╔══

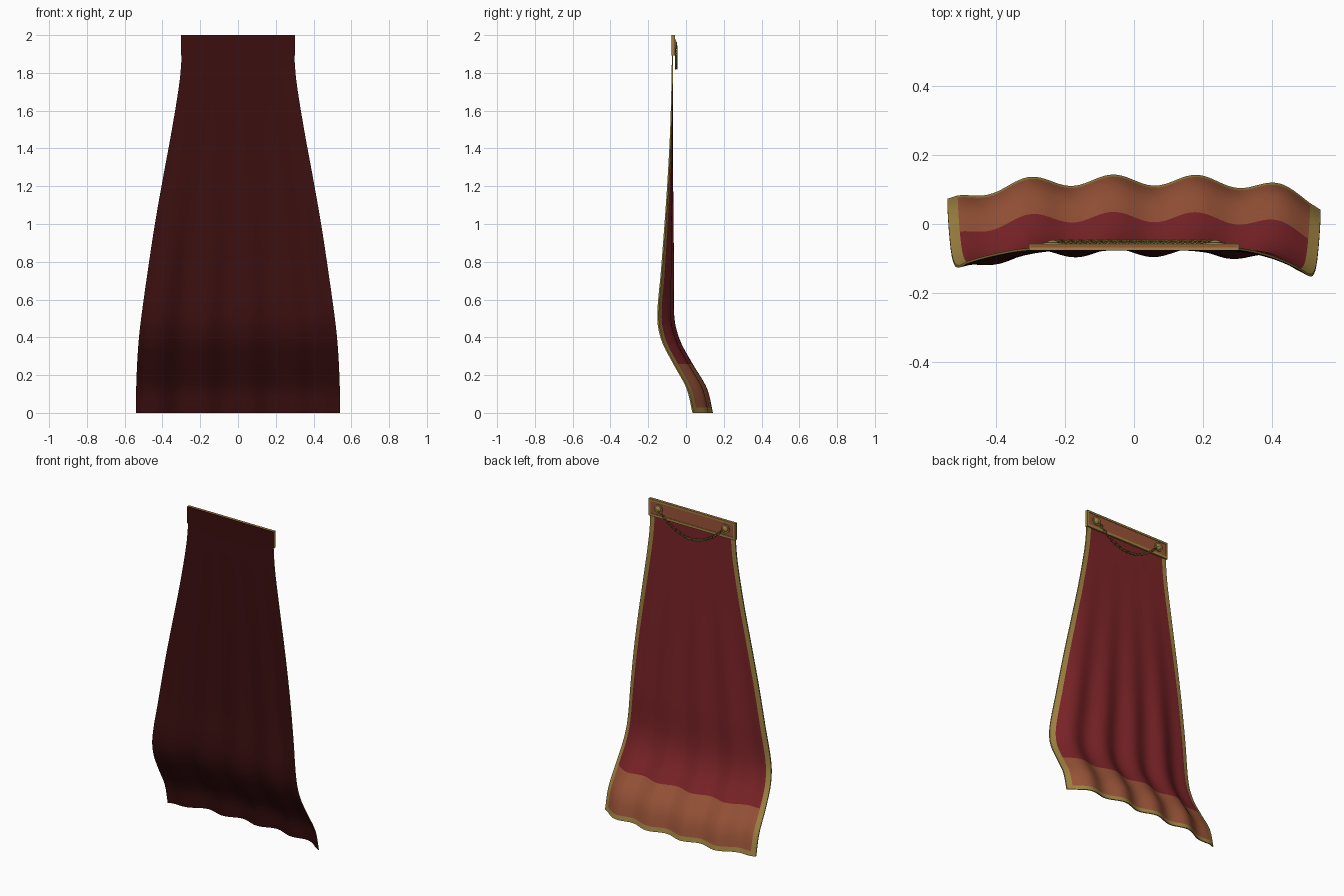
import bpy, bmesh, math
from mathutils import Vector, Matrix

if "Cube" in bpy.data.objects:
    bpy.data.objects.remove(bpy.data.objects["Cube"])


def mat(name, hexcol):
    def lin(c):
        c /= 255
        return c / 12.92 if c <= 0.04045 else ((c + 0.055) / 1.055) ** 2.4
    m = bpy.data.materials.new(name)
    m.diffuse_color = (*[lin(int(hexcol[i:i + 2], 16)) for i in (0, 2, 4)], 1)
    m.use_nodes = True
    m.node_tree.nodes["Principled BSDF"].inputs["Base Color"].default_value = m.diffuse_color
    return m


RED = mat("red cloth", "7c2428")
LINING = mat("dark lining", "3c0f10")
ORANGE = mat("rust band", "9a5438")
GOLD = mat("gold trim", "a08442")

# height: half width, centre depth, ripple size, droop of the side edges
KEYS = [(0.0, .54, .127, .016, .070), (.13, .539, .095, .016, .070),
        (.26, .534, .020, .015, .066), (.38, .526, -.045, .015, .062),
        (.5, .513, -.074, .013, .058), (.75, .478, -.073, .010, .043),
        (1.0, .440, -.072, .006, .029), (1.25, .396, -.071, .003, .016),
        (1.5, .350, -.070, .001, .006), (1.75, .310, -.069, 0, .001),
        (1.88, .299, -.068, 0, 0), (2.0, .297, -.068, 0, 0)]


def sample(z):
    """Smooth interpolation through the key rows."""
    n = len(KEYS)
    i = max(k for k in range(n - 1) if KEYS[k][0] <= z + 1e-6)
    a, b = KEYS[i], KEYS[i + 1]
    p, q = KEYS[max(i - 1, 0)], KEYS[min(i + 2, n - 1)]
    h = b[0] - a[0]
    t = (z - a[0]) / h
    out = []
    for c in range(1, 5):
        m0 = (b[c] - p[c]) / (b[0] - p[0]) * h
        m1 = (q[c] - a[c]) / (q[0] - a[0]) * h
        out.append((2*t**3 - 3*t**2 + 1) * a[c] + (t**3 - 2*t**2 + t) * m0
                   + (3*t**2 - 2*t**3) * b[c] + (t**3 - t**2) * m1)
    return out


def finish(bm, name, mats, smooth=True):
    bmesh.ops.recalc_face_normals(bm, faces=bm.faces)
    me = bpy.data.meshes.new(name)
    bm.to_mesh(me)
    bm.free()
    for m in mats:
        me.materials.append(m)
    ob = bpy.data.objects.new(name, me)
    bpy.context.collection.objects.link(ob)
    if smooth:
        bpy.context.view_layer.objects.active = ob
        ob.select_set(True)
        bpy.ops.object.shade_smooth_by_angle(angle=math.radians(40))
        ob.select_set(False)
    return ob


# Cape: rippled cloth sheet with lining, trim and hem band
BORDER, HEM, BAND, THICK, COLS = .03, .028, .26, .007, 80
zs = [0, HEM] + [HEM + (BAND - HEM) * i / 10 for i in range(1, 11)]
zs += [BAND + (2 - BAND) * i / 50 for i in range(1, 51)]
bm = bmesh.new()
back, front = [], []
for z in zs:
    w, yc, amp, droop = sample(z)
    inner = w - BORDER
    xs = [-w] + [inner * (2 * i / COLS - 1) for i in range(COLS + 1)] + [w]
    rb, rf = [], []
    for x in xs:
        u = x / w
        y = yc + amp * math.cos(2 * math.pi * (u * .54 + .06) / .24) - droop * u**4
        rb.append(bm.verts.new((x, y, z)))
        rf.append(bm.verts.new((x, y - THICK, z)))
    back.append(rb)
    front.append(rf)
last = COLS + 2
for r in range(len(zs) - 1):
    zm = (zs[r] + zs[r + 1]) / 2
    for c in range(last):
        for rows in (back, front):
            f = bm.faces.new((rows[r][c], rows[r][c+1], rows[r+1][c+1], rows[r+1][c]))
            if rows is front:
                f.material_index = 1
            elif c in (0, last - 1) or zm < HEM:
                f.material_index = 3
            elif zm < BAND:
                f.material_index = 2
rim = bmesh.ops.bridge_loops(bm, edges=[e for e in bm.edges if e.is_boundary])
for f in rim["faces"]:
    f.material_index = 3
finish(bm, "cape", [RED, LINING, ORANGE, GOLD])


def box(name, lo, hi, m):
    bm = bmesh.new()
    lo, hi = Vector(lo), Vector(hi)
    bmesh.ops.create_cube(bm, size=1, matrix=Matrix.Translation((lo + hi) / 2)
                          @ Matrix.Diagonal((*(hi - lo), 1)))
    return finish(bm, name, [m], False)


# Collar band with gold edging, dark facing in front
box("collar_band", (-.30, -.068, 1.895), (.30, -.061, 2.0), ORANGE)
box("collar_facing", (-.303, -.077, 1.893), (.303, -.0745, 2.0), LINING)
box("collar_trim_top", (-.303, -.0745, 1.988), (.303, -.058, 2.0), GOLD)
box("collar_trim_bottom", (-.303, -.0745, 1.893), (.303, -.058, 1.909), GOLD)
for s, n in ((-1, "left"), (1, "right")):
    a, b = sorted((s * .291, s * .303))
    box("collar_trim_" + n, (a, -.0745, 1.893), (b, -.058, 2.0), GOLD)
    # Round clasps: disc with domed centre
    bm = bmesh.new()
    at = Matrix.Translation((s * .235, -.059, 1.95))
    bmesh.ops.create_cone(bm, cap_ends=True, segments=24, radius1=.028, radius2=.028,
                          depth=.010, matrix=at @ Matrix.Rotation(math.pi / 2, 4, 'X'))
    bmesh.ops.create_uvsphere(bm, u_segments=20, v_segments=12, radius=.021,
                              matrix=at @ Matrix.Diagonal((1, .6, 1, 1)))
    finish(bm, "clasp_" + n, [GOLD])

# Hanging chain of alternating links
bm = bmesh.new()
LINKS, R, r = 32, .009, .0028


def sag(t):
    return Vector((.225 * t, -.052, 1.945 - .12 * (1 - t * t)))


for i in range(LINKS):
    t = 2 * (i + .5) / LINKS - 1
    d = sag(t + .01) - sag(t - .01)
    rot = Matrix.Rotation(-math.atan2(d.z, d.x), 4, 'Y')
    roll = Matrix.Rotation(math.pi / 4 + math.pi / 2 * (i % 2), 4, 'X')
    M = Matrix.Translation(sag(t)) @ rot @ roll @ Matrix.Diagonal((1.25, .75, 1, 1))
    ring = [[bm.verts.new(M @ Vector(((R + r * math.cos(b)) * math.cos(a),
                                      (R + r * math.cos(b)) * math.sin(a),
                                      r * math.sin(b))))
             for b in (math.tau * k / 6 for k in range(6))]
            for a in (math.tau * j / 12 for j in range(12))]
    for j in range(12):
        for k in range(6):
            n = ring[(j + 1) % 12]
            bm.faces.new((ring[j][k], n[k], n[(k + 1) % 6], ring[j][(k + 1) % 6]))
finish(bm, "chain", [GOLD])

╚══

TASK DESCRIPTION: Work out how many lines of the material contain "faces". Reply with that number only.

ANSWER AREA: 4